- [REQUIRED WORK]: The answer must be an exact copy of the entries that follow, with all images removed.

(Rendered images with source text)
----------

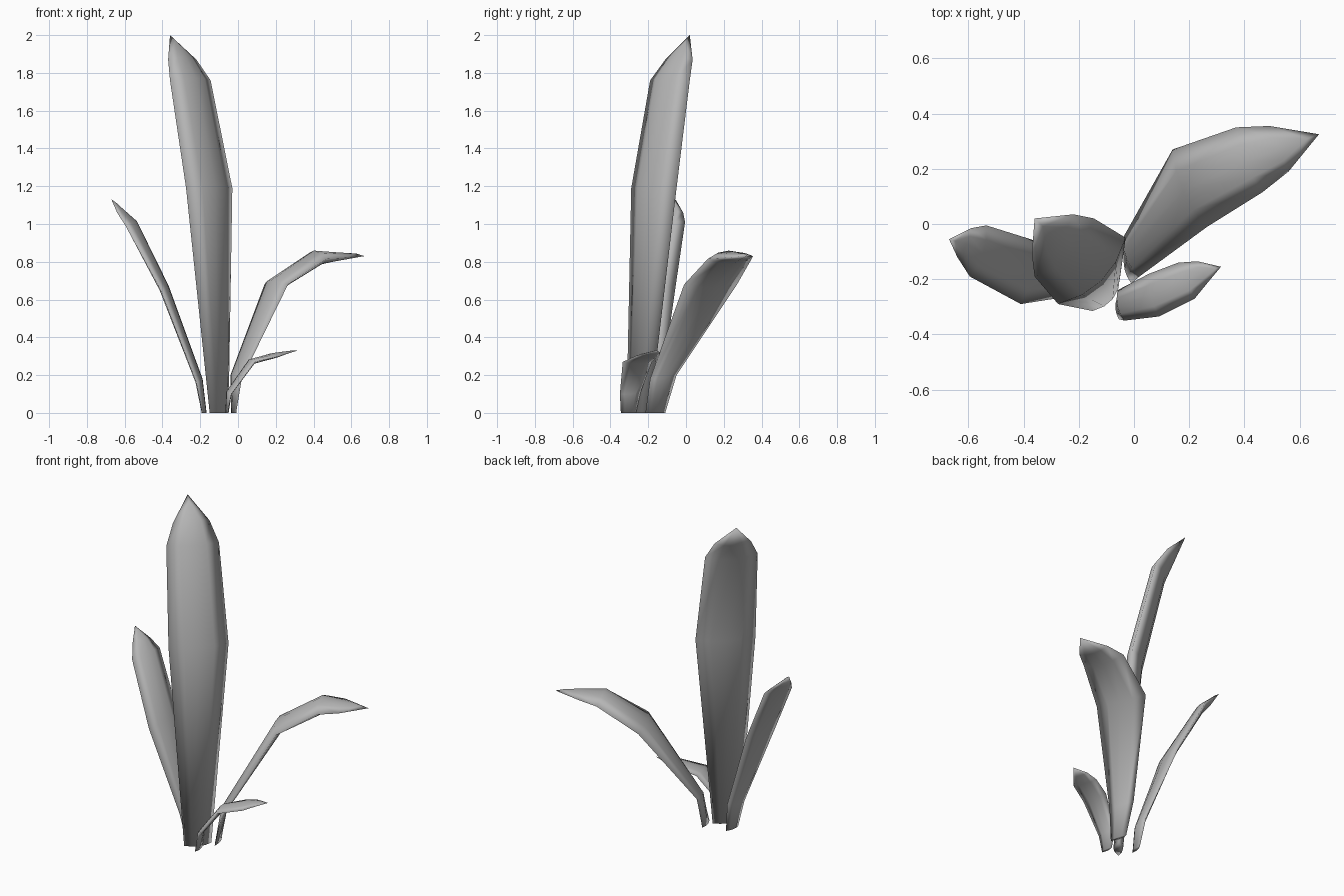
import bpy, bmesh
from mathutils import Vector

cube = bpy.data.objects.get("Cube")
if cube:
    bpy.data.objects.remove(cube, do_unlink=True)

# Single leaf material
grey = bpy.data.materials.new("leaf grey")
grey.use_nodes = True
colour = (0.47, 0.47, 0.47, 1)
grey.diffuse_color = colour
grey.node_tree.nodes["Principled BSDF"].inputs["Base Color"].default_value = colour

U = (-1, -0.5, 0, 0.5, 1)   # positions across the blade
BACK = -0.8                 # back bulge relative to the front bulge


def leaf(name, stations, tip):
    """Lens-shaped blade lofted through (edge, opposite edge, bulge) stations to a tip."""
    tip = Vector(tip)
    edges = [(Vector(a), Vector(b), d) for a, b, d in stations]
    mids = [(a + b) / 2 for a, b, _ in edges] + [tip]
    bm = bmesh.new()
    rings = []
    for i, (a, b, d) in enumerate(edges):
        along = mids[i + 1] - mids[max(i - 1, 0)]
        normal = (a - b).cross(along).normalized()
        if i == 0:
            normal = Vector((normal.x, normal.y, 0)).normalized()

        def point(u, depth):
            return bm.verts.new(mids[i] + (a - b) / 2 * u + normal * depth * (1 - u * u))

        front = [point(u, d) for u in U]
        back = [point(u, d * BACK) for u in reversed(U[1:-1])]
        rings.append(front + back)
    n = len(rings[0])
    # Sides between stations and closed base
    for r, s in zip(rings, rings[1:]):
        for k in range(n):
            bm.faces.new((r[k], r[(k + 1) % n], s[(k + 1) % n], s[k]))
    bm.faces.new(list(reversed(rings[0])))
    # Front stops just short of the back's tip, leaving a narrow bevel
    last, m = rings[-1], len(U) - 1
    back_tip = bm.verts.new(tip)
    front_tip = bm.verts.new(tip.lerp(mids[-2], 0.3) + normal * edges[-1][2] * 0.6)
    for k in range(n):
        bm.faces.new((last[k], last[(k + 1) % n], front_tip if k < m else back_tip))
    bm.faces.new((last[0], front_tip, back_tip))
    bm.faces.new((last[m], back_tip, front_tip))
    bmesh.ops.recalc_face_normals(bm, faces=bm.faces)
    for face in bm.faces:
        face.smooth = True
    mesh = bpy.data.meshes.new(name)
    bm.to_mesh(mesh)
    bm.free()
    mesh.materials.append(grey)
    bpy.context.collection.objects.link(bpy.data.objects.new(name, mesh))


# Tall upright leaf
leaf("tall_leaf", [
    ((-0.05, -0.19, 0), (-0.15, -0.315, 0), 0.03),
    ((-0.03, -0.05, 1.19), (-0.275, -0.29, 1.19), 0.05),
    ((-0.145, 0.02, 1.76), (-0.36, -0.19, 1.76), 0.045),
    ((-0.22, 0.035, 1.87), (-0.37, -0.11, 1.87), 0.03),
], (-0.36, 0.02, 2.0))

# Medium leaf leaning to the right side
leaf("right_leaf", [
    ((-0.17, -0.15, 0), (-0.19, -0.24, 0), 0.012),
    ((-0.195, -0.125, 0.18), (-0.22, -0.26, 0.16), 0.02),
    ((-0.375, -0.055, 0.67), (-0.41, -0.29, 0.65), 0.025),
    ((-0.535, -0.005, 1.01), (-0.595, -0.19, 0.99), 0.025),
    ((-0.59, -0.015, 1.06), (-0.64, -0.12, 1.06), 0.015),
], (-0.67, -0.055, 1.13))

# Broad arching leaf on the left side
leaf("arching_leaf", [
    ((-0.01, -0.215, 0), (-0.035, -0.11, 0), 0.012),
    ((0.02, -0.19, 0.18), (-0.04, -0.05, 0.2), 0.02),
    ((0.265, -0.01, 0.68), (0.14, 0.27, 0.68), 0.035),
    ((0.465, 0.115, 0.815), (0.37, 0.35, 0.82), 0.045),
    ((0.56, 0.19, 0.82), (0.49, 0.355, 0.83), 0.025),
], (0.67, 0.325, 0.83))

# Small low leaf at the front
leaf("small_leaf", [
    ((-0.055, -0.345, 0), (-0.06, -0.265, 0), 0.01),
    ((-0.035, -0.35, 0.1), (-0.06, -0.24, 0.11), 0.014),
    ((0.09, -0.335, 0.27), (0.055, -0.18, 0.27), 0.018),
    ((0.22, -0.27, 0.30), (0.16, -0.14, 0.305), 0.015),
    ((0.265, -0.215, 0.315), (0.23, -0.135, 0.32), 0.008),
], (0.315, -0.155, 0.33))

----------

- [SOLUTION TO THE PROBLEM]:
import bpy, bmesh
from mathutils import Vector

cube = bpy.data.objects.get("Cube")
if cube:
    bpy.data.objects.remove(cube, do_unlink=True)

# Single leaf material
grey = bpy.data.materials.new("leaf grey")
grey.use_nodes = True
colour = (0.47, 0.47, 0.47, 1)
grey.diffuse_color = colour
grey.node_tree.nodes["Principled BSDF"].inputs["Base Color"].default_value = colour

U = (-1, -0.5, 0, 0.5, 1)   # positions across the blade
BACK = -0.8                 # back bulge relative to the front bulge


def leaf(name, stations, tip):
    """Lens-shaped blade lofted through (edge, opposite edge, bulge) stations to a tip."""
    tip = Vector(tip)
    edges = [(Vector(a), Vector(b), d) for a, b, d in stations]
    mids = [(a + b) / 2 for a, b, _ in edges] + [tip]
    bm = bmesh.new()
    rings = []
    for i, (a, b, d) in enumerate(edges):
        along = mids[i + 1] - mids[max(i - 1, 0)]
        normal = (a - b).cross(along).normalized()
        if i == 0:
            normal = Vector((normal.x, normal.y, 0)).normalized()

        def point(u, depth):
            return bm.verts.new(mids[i] + (a - b) / 2 * u + normal * depth * (1 - u * u))

        front = [point(u, d) for u in U]
        back = [point(u, d * BACK) for u in reversed(U[1:-1])]
        rings.append(front + back)
    n = len(rings[0])
    # Sides between stations and closed base
    for r, s in zip(rings, rings[1:]):
        for k in range(n):
            bm.faces.new((r[k], r[(k + 1) % n], s[(k + 1) % n], s[k]))
    bm.faces.new(list(reversed(rings[0])))
    # Front stops just short of the back's tip, leaving a narrow bevel
    last, m = rings[-1], len(U) - 1
    back_tip = bm.verts.new(tip)
    front_tip = bm.verts.new(tip.lerp(mids[-2], 0.3) + normal * edges[-1][2] * 0.6)
    for k in range(n):
        bm.faces.new((last[k], last[(k + 1) % n], front_tip if k < m else back_tip))
    bm.faces.new((last[0], front_tip, back_tip))
    bm.faces.new((last[m], back_tip, front_tip))
    bmesh.ops.recalc_face_normals(bm, faces=bm.faces)
    for face in bm.faces:
        face.smooth = True
    mesh = bpy.data.meshes.new(name)
    bm.to_mesh(mesh)
    bm.free()
    mesh.materials.append(grey)
    bpy.context.collection.objects.link(bpy.data.objects.new(name, mesh))


# Tall upright leaf
leaf("tall_leaf", [
    ((-0.05, -0.19, 0), (-0.15, -0.315, 0), 0.03),
    ((-0.03, -0.05, 1.19), (-0.275, -0.29, 1.19), 0.05),
    ((-0.145, 0.02, 1.76), (-0.36, -0.19, 1.76), 0.045),
    ((-0.22, 0.035, 1.87), (-0.37, -0.11, 1.87), 0.03),
], (-0.36, 0.02, 2.0))

# Medium leaf leaning to the right side
leaf("right_leaf", [
    ((-0.17, -0.15, 0), (-0.19, -0.24, 0), 0.012),
    ((-0.195, -0.125, 0.18), (-0.22, -0.26, 0.16), 0.02),
    ((-0.375, -0.055, 0.67), (-0.41, -0.29, 0.65), 0.025),
    ((-0.535, -0.005, 1.01), (-0.595, -0.19, 0.99), 0.025),
    ((-0.59, -0.015, 1.06), (-0.64, -0.12, 1.06), 0.015),
], (-0.67, -0.055, 1.13))

# Broad arching leaf on the left side
leaf("arching_leaf", [
    ((-0.01, -0.215, 0), (-0.035, -0.11, 0), 0.012),
    ((0.02, -0.19, 0.18), (-0.04, -0.05, 0.2), 0.02),
    ((0.265, -0.01, 0.68), (0.14, 0.27, 0.68), 0.035),
    ((0.465, 0.115, 0.815), (0.37, 0.35, 0.82), 0.045),
    ((0.56, 0.19, 0.82), (0.49, 0.355, 0.83), 0.025),
], (0.67, 0.325, 0.83))

# Small low leaf at the front
leaf("small_leaf", [
    ((-0.055, -0.345, 0), (-0.06, -0.265, 0), 0.01),
    ((-0.035, -0.35, 0.1), (-0.06, -0.24, 0.11), 0.014),
    ((0.09, -0.335, 0.27), (0.055, -0.18, 0.27), 0.018),
    ((0.22, -0.27, 0.30), (0.16, -0.14, 0.305), 0.015),
    ((0.265, -0.215, 0.315), (0.23, -0.135, 0.32), 0.008),
], (0.315, -0.155, 0.33))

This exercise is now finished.